In the past five years (2012-2016), merchandise exports rose on average by 0.7 percent. The growth was attributed to higher earnings from total domestic exports (2012-2016 average growth of 1.8%) led mainly by yaqona; fish; mineral water; garments; timber and sugar which more-than-offset the average decline in gold; fruits and vegetables and molasses as well as total re-exports (average decline of 2.7%).
Goods or merchandise imports in Fiji consists of consumer goods (food, beverages and tobacco, manufactured goods and miscellaneous items4), intermediate goods (crude materials, mineral fuels and oils and fats) and investment goods (chemicals and machinery and transport equipment5). Fiji’s imports
4 Source: International Monetary Fund. (2009). Balance of Payments and International Investment Position Manual (6th ed.). Washington D.C: IMF Publishing Services.
5 For analytical and interpretation purposes, aircraft and aircraft related items have been excluded from the machinery and transport category.
have grown in the past five years at an average rate of 4.9 percent, largely led by higher imports of machinery and transport; manufactured goods; chemicals; crude materials; food, beverages and tobacco and other commodities, which more-than-offset the declines in mineral fuel imports on the back of subdued global oil prices. However mineral fuel remained Fiji’s highest import prior to its decline in July 2014.
Services also account for a major part of trade. When tourists bring in foreign currency to pay for services offered in Fiji, this is considered as a services receipt (export) and when a Fiji resident pays to use a foreign service, this is known as a services payment (import).
On the receipts side, the services sector in Fiji constitutes the largest share of gross domestic product (GDP), accounting for a total of 71.6 percent. Our key services industry is tourism which is Fiji’s major export earner, contributing earnings that are more than double the value of inflows from remittances and substantially surpasses all other traditional sources ofreceipts. In the five year period beginning in 2012, tourism earnings grew steadily at an average rate of 4.6 percent to $1,602.9 million at 2016 end. Our major tourism source markets are Australia, New Zealand, USA, Pacific Island Countries, China, Continental Europe, UK and Canada.
While on the services payments front, the major imports for Fiji are transport services, largely attributed to freight charges.
To better facilitate trade and simplify the flow of goods and services with its trading partners, Fiji has entered into a number of trade agreements. A trade agreement is a contract between two (bilateral) or more countries (multilateral) to establish an exchange of goods and services where trade exists with reduced barriers. Some examples of these treaties are the Melanesian Spearhead Group Trade Agreement (MSG), Pacific Island Countries Trade Agreement (PICTA), Interim Economic Partnership Agreement (IEPA), The South Pacific Regional Trade and Economic Cooperation Agreement (SPARTECA) and Pacific Agreement on Closer Economic Relations (PACER). Fiji uses these agreements to gain a competitive edge over global market players and to better establish the country’s trading facilities.

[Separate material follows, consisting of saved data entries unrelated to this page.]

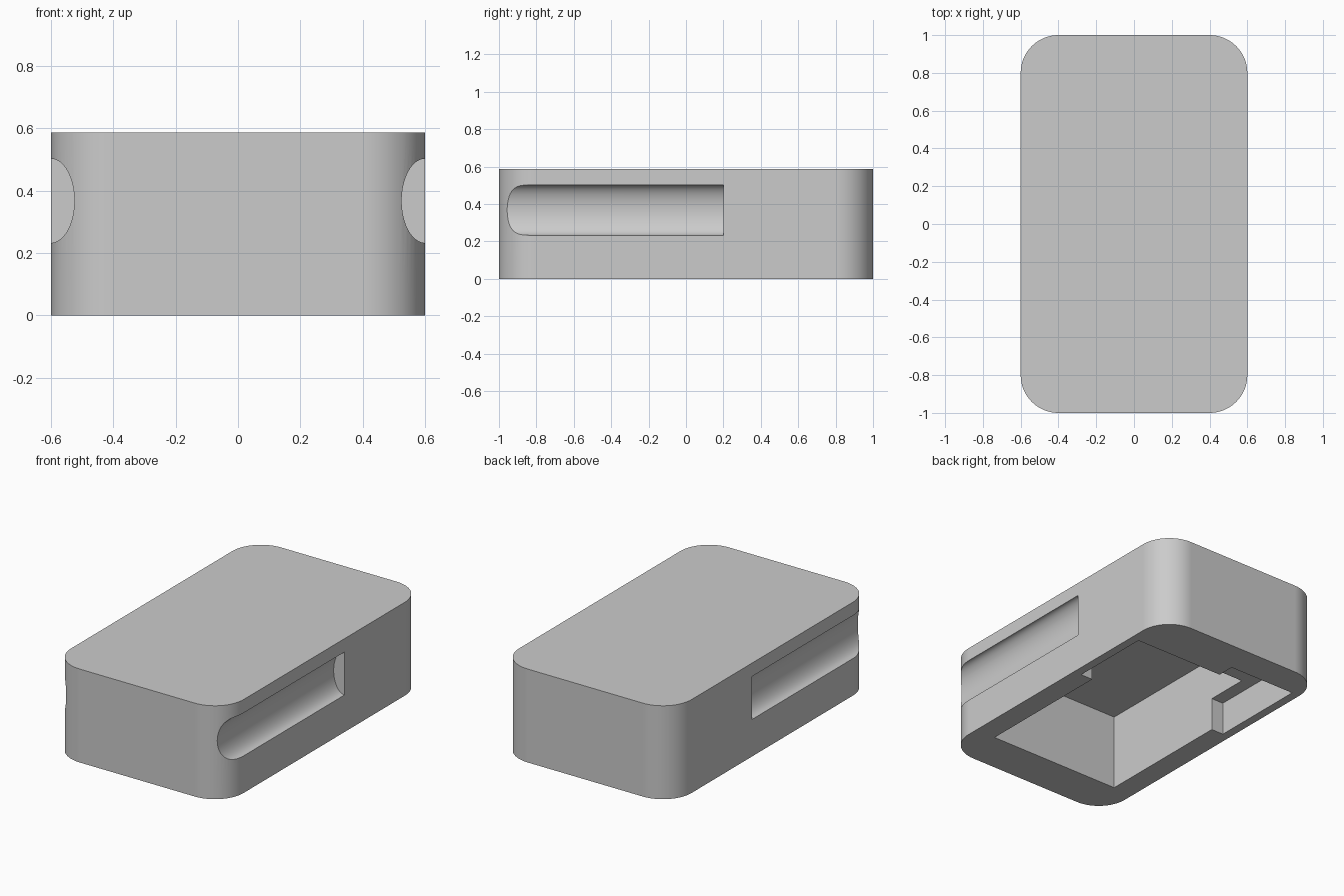
import bpy, bmesh
from math import pi, sin, cos, radians
from mathutils import Vector

cube = bpy.data.objects.get("Cube")
if cube:
    bpy.data.objects.remove(cube, do_unlink=True)

HEIGHT = 0.587
grey = bpy.data.materials.new("light_grey")
grey.use_nodes = True
grey.diffuse_color = (0.6, 0.6, 0.6, 1)
bsdf = next(n for n in grey.node_tree.nodes if n.type == "BSDF_PRINCIPLED")
bsdf.inputs["Base Color"].default_value = grey.diffuse_color


def prism(name, outline, direction):
    """Extrude a closed outline of 3D points along a direction."""
    bm = bmesh.new()
    face = bm.faces.new([bm.verts.new(p) for p in outline])
    extruded = bmesh.ops.extrude_face_region(bm, geom=[face])["geom"]
    verts = [g for g in extruded if isinstance(g, bmesh.types.BMVert)]
    bmesh.ops.translate(bm, verts=verts, vec=Vector(direction))
    bmesh.ops.recalc_face_normals(bm, faces=bm.faces)
    mesh = bpy.data.meshes.new(name)
    bm.to_mesh(mesh)
    bm.free()
    mesh.materials.append(grey)
    obj = bpy.data.objects.new(name, mesh)
    bpy.context.scene.collection.objects.link(obj)
    return obj


def rounded_rectangle(half_x, half_y, radius, steps=16):
    points = []
    for corner, (sx, sy) in enumerate([(1, 1), (-1, 1), (-1, -1), (1, -1)]):
        for i in range(steps + 1):
            a = (corner + i / steps) * pi / 2
            points.append((sx * (half_x - radius) + radius * cos(a),
                           sy * (half_y - radius) + radius * sin(a), 0))
    return points


def pocket(name, corners, top):
    return prism(name, [(x, y, -0.1) for x, y in corners], (0, 0, top + 0.1))


# Rounded case
body = prism("case_body", rounded_rectangle(0.6, 1, 0.2), (0, 0, HEIGHT))

# Deep cavity and the shallow stepped recess behind it, open underneath
cutters = [
    pocket("deep_cavity", [(-0.46, -0.73), (0.46, -0.73), (0.46, 0.44), (-0.46, 0.44)], 0.48),
    pocket("shallow_recess", [(-0.545, 0.165), (0.545, 0.165), (0.545, 0.69),
                              (-0.08, 0.69), (-0.08, 0.8), (-0.545, 0.8)], 0.21),
]

# Elliptical finger grooves running back from the front on both sides
SEGMENTS = 72
for side, label in ((1, "left"), (-1, "right")):
    ellipse = [(side * 0.6 + 0.075 * cos(2 * pi * i / SEGMENTS), -1.1,
                0.368 + 0.135 * sin(2 * pi * i / SEGMENTS)) for i in range(SEGMENTS)]
    cutters.append(prism(label + "_groove", ellipse, (0, 1.3, 0)))

for cutter in cutters:
    cutter.hide_render = True
    mod = body.modifiers.new(cutter.name, "BOOLEAN")
    mod.operation = "DIFFERENCE"
    mod.solver = "EXACT"
    mod.object = cutter

# Bake the cuts and discard the cutters
bpy.context.view_layer.update()
evaluated = body.evaluated_get(bpy.context.evaluated_depsgraph_get())
result = bpy.data.meshes.new_from_object(evaluated)
body.modifiers.clear()
body.data = result
for cutter in cutters:
    bpy.data.objects.remove(cutter, do_unlink=True)

# Smooth curves with crisp edges
bpy.ops.object.select_all(action="DESELECT")
body.select_set(True)
bpy.context.view_layer.objects.active = body
bpy.ops.object.shade_smooth_by_angle(angle=radians(30))
weighted = body.modifiers.new("even_shading", "WEIGHTED_NORMAL")
weighted.keep_sharp = True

Trade between Fiji and its major trading partners has increased steadily in the last five years, indicative of the rise in domestic demand for foreign goods and services and vice versa. Fiji’s growing trade flows have an important impact on foreign reserves levels, inflation and more broadly consumption, investment and growth in the economy.
Fiji has gained a lot from international trade including accessing a wider range of goods and services and allowing local producers to tap into global markets. Other benefits include the expansion of local industries and the resulting increase in employment and economic activity, and encouraging innovation. Looking ahead, there are still a number of untapped markets and products that Fiji could explore in order to expand international trade and in turn grow the economy.